20 June 2012
Partisan Immunity and Partisan Witch-Hunts
Bipolarchy enables corruption in government through its presumption that any investigation of corruption, or even any investigation of error, is no more than a "partisan witch hunt." That bad-faith presumption amounts to a principle of partisan immunity which is also sustained by the balance-of-terror reasoning that anticipates a tit-for-tat when the balance of power shifts in any direction. To illustrate my point, Democrats are now circling the wagons around the President and the Attorney General following the President's denial, on the beloved principle of "executive privilege," of documents demanded by a congressional committee investigating the Attorney General's management of "Operation Fast and Furious," a botched ATF sting operation targeting cross-border gun-runners. By any measure an episode of incompetence, "Fast and Furious" became a cause célèbre when one of the guns involved, which had been lost track of by investigators, was found at the scene of the killing of a Border Patrol agent. The public should know what went wrong here, but Democrats, who were all for investigating executive branch abuses when Republicans ran that branch, now cry "partisan witch hunt." Republicans, many of whom had few problems with executive privilege a decade ago, now find Obama's assertion of it abhorrent. But the objective questions to be asked and answered about "Fast and Furious" should have nothing to do with whether Republicans benefit in any way. Yes, Republicans hope to benefit, and the President has probably given them just what they wanted by claiming executive privilege and confirming, to the conspiratorial mind, that his administration has Something To Hide. But does the potential for Republican benefit, or any presumption of cynical motives on the part of Republican congressmen, oblige us to take a "nothing to see here" attitude toward "Fast and Furious?" If you think so, you've just put partisanship ahead of truth and accountability -- but remember: Bipolarchy put you in this predicament.
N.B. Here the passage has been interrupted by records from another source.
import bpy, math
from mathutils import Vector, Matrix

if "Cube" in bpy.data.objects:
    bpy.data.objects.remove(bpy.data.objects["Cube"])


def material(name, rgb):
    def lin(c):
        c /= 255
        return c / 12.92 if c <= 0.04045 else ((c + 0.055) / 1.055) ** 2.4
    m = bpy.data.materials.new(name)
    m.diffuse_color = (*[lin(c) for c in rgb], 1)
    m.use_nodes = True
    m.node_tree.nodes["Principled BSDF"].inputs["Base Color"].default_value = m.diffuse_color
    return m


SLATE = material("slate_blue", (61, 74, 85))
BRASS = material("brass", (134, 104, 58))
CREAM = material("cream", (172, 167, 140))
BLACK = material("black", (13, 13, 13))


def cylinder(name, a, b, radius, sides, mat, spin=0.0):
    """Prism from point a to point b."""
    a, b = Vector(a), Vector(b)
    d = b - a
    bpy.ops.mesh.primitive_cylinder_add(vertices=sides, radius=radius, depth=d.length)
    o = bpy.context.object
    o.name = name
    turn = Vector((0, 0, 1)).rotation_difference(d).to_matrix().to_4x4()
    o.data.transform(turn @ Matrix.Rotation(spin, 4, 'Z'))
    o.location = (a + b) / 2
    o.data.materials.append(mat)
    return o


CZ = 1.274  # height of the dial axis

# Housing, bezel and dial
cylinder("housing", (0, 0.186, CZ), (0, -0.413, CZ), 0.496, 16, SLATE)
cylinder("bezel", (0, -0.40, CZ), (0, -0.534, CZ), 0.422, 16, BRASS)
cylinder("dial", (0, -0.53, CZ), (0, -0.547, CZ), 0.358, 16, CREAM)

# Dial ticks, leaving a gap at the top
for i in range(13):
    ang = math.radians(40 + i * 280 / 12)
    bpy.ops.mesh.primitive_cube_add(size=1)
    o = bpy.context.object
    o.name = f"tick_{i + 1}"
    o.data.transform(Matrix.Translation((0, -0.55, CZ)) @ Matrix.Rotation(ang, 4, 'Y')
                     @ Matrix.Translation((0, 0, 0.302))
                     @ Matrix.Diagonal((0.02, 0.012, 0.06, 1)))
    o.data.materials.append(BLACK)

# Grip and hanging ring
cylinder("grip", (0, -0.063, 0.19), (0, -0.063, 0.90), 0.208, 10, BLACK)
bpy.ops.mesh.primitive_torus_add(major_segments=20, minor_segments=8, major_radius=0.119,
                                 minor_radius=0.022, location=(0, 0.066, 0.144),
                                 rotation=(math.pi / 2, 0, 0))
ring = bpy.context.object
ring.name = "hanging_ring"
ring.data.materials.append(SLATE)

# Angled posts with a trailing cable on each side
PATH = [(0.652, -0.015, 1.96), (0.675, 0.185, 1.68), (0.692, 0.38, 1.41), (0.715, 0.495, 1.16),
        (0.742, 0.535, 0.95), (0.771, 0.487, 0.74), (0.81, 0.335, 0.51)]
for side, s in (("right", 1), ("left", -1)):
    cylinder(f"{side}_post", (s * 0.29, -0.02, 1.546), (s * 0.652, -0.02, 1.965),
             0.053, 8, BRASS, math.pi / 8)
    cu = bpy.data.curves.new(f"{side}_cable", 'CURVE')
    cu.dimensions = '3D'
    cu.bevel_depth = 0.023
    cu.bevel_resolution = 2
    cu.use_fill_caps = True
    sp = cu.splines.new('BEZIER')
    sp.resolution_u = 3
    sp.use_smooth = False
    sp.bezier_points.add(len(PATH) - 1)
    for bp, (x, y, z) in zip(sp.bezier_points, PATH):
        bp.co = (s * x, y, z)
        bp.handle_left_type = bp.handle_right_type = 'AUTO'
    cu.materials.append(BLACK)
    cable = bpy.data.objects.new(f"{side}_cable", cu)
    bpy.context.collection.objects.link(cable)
When scandal threatens one party, it takes evasive action and tries to change the subject because the scandal, in our present political environment, can only benefit the other major party. This attitude assumes that anyone disillusioned by Obama's handling of this matter will either vote for Romney or aid Romney's election by denying Obama a vote. The implicit principle is that preventing the enemy party from taking power has a higher priority than enforcing accountability in your own elected officials. I don't want Romney to win this fall, but I also want to get to the bottom of "Fast and Furious," and Democratic stonewalling is as much to blame for that as Republican pressure. Call the Republicans hypocrites to your heart's content: as far as I'm concerned, you're absolutely right. But does that give Democrats a free pass? It had better not. I await the opinions of independent parties, particularly those on the left that have remained critical of the President's policies. "Fast and Furious" should not be a right-vs-left thing, after all. If we've reached the stage of ideological immunity, then things are even worse than I thought.